The peshmerga have defused or detonated more than 6,000 IEDs along their 650-mile front with ISIS since the war began in August, Kurdish officials said. Those were the ones they’d been able to find. Mohammad pointed to the fields that stretched to a set of hills on one side of the road and the village with the flattened home on the other. “To be honest, we believe that those open fields beneath the hills, and the hills, are filled with IEDs. All those houses are full of IEDs,” he said.
So maybe what was stopping the Iraqi forces was their or their officers' fear of IEDs, and all that was necessary to get the offensive going was American bombing of a few locations known to be booby trapped and then a bit of nerve.


David said...

It seems to me quite possible that US airstrikes have changed the equation that much in six days, but I can't help imagining some alternative scenarios:

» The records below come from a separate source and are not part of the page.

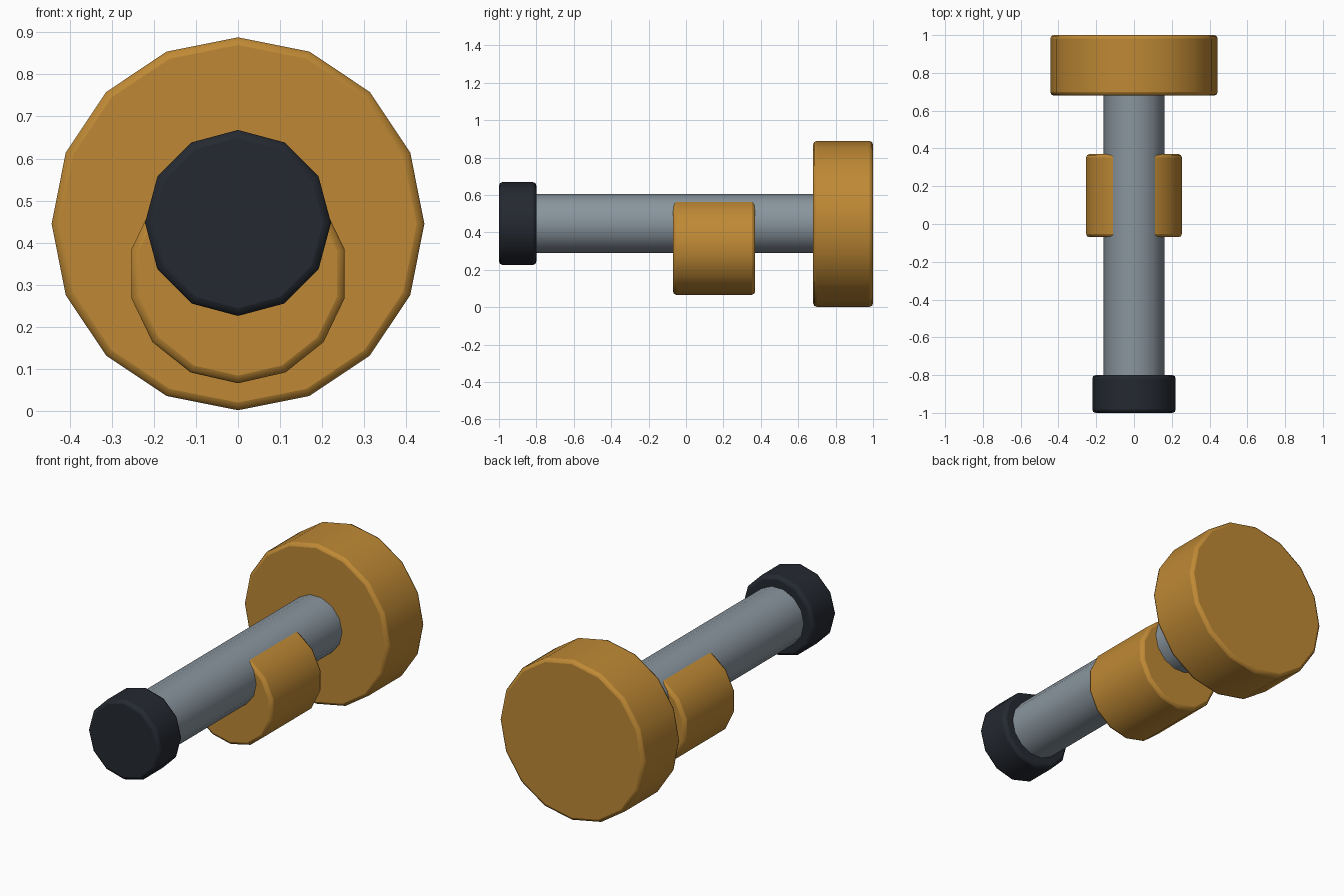
import bpy
import math

if "Cube" in bpy.data.objects:
    bpy.data.objects.remove(bpy.data.objects["Cube"])

AXIS_Z = 0.447


def material(name, rgb):
    m = bpy.data.materials.new(name)
    m.diffuse_color = (*rgb, 1)
    m.use_nodes = True
    m.node_tree.nodes["Principled BSDF"].inputs["Base Color"].default_value = m.diffuse_color
    return m


amber = material("amber", (0.52, 0.25, 0.035))
steel = material("steel", (0.25, 0.30, 0.34))
dark = material("dark", (0.018, 0.022, 0.03))


def drum(name, sides, radius, y0, y1, z, mat, bevel=0.0, turn=0.0):
    """Cylinder lying along y, with optional softened rims."""
    bpy.ops.mesh.primitive_cylinder_add(
        vertices=sides, radius=radius, depth=y1 - y0,
        location=(0, (y0 + y1) / 2, z),
        rotation=(math.radians(90), turn, 0))
    ob = bpy.context.object
    ob.name = name
    ob.data.materials.append(mat)
    if bevel:
        b = ob.modifiers.new("rim", 'BEVEL')
        b.width = bevel
        b.segments = 2
        b.limit_method = 'ANGLE'
        b.angle_limit = math.radians(50)
    bpy.ops.object.shade_smooth_by_angle(angle=math.radians(40))
    return ob


# Central shaft, with vertices on the x axis
drum("shaft", 14, 0.161, -0.85, 0.75, AXIS_Z, steel, turn=math.pi / 14)
# Dark cap at the front end
drum("front_cap", 12, 0.221, -1.0, -0.80, AXIS_Z, dark, 0.018)
# Large wheel at the back end
drum("back_wheel", 16, 0.443, 0.68, 1.0, AXIS_Z - 0.002, amber, 0.018)
# Offset collar hanging below the shaft
drum("offset_collar", 14, 0.26, -0.07, 0.37, 0.326, amber, 0.018)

1) Someone finally paid a Shi'ite militia leader enough to go ahead even though the Americans are insisting that he not massacre Sunni civilians.

2) The Iranian government decided that it was in their interest for the offensive to continue.

3) Someone got some Kurds to come down.

4) Some key Iraqi leader has now signed off on the operation because he finally persuaded his hotheaded second cousin to abandon ISIS and bring his fighters back to the government.

5) The Iraqi Shi'ite leadership got nervous after the US started cozying back up to Egypt and the Saudis, and decided to do something that would please the Americans.

Just some ideas.


John said...

I was also thinking that a back channel deal had been made between the Iraqi government and some faction of the Islamic State, letting their fighters leave Tikrit. That would explain why they knew in Baghdad that the battle was effectively over before the generals on the scene.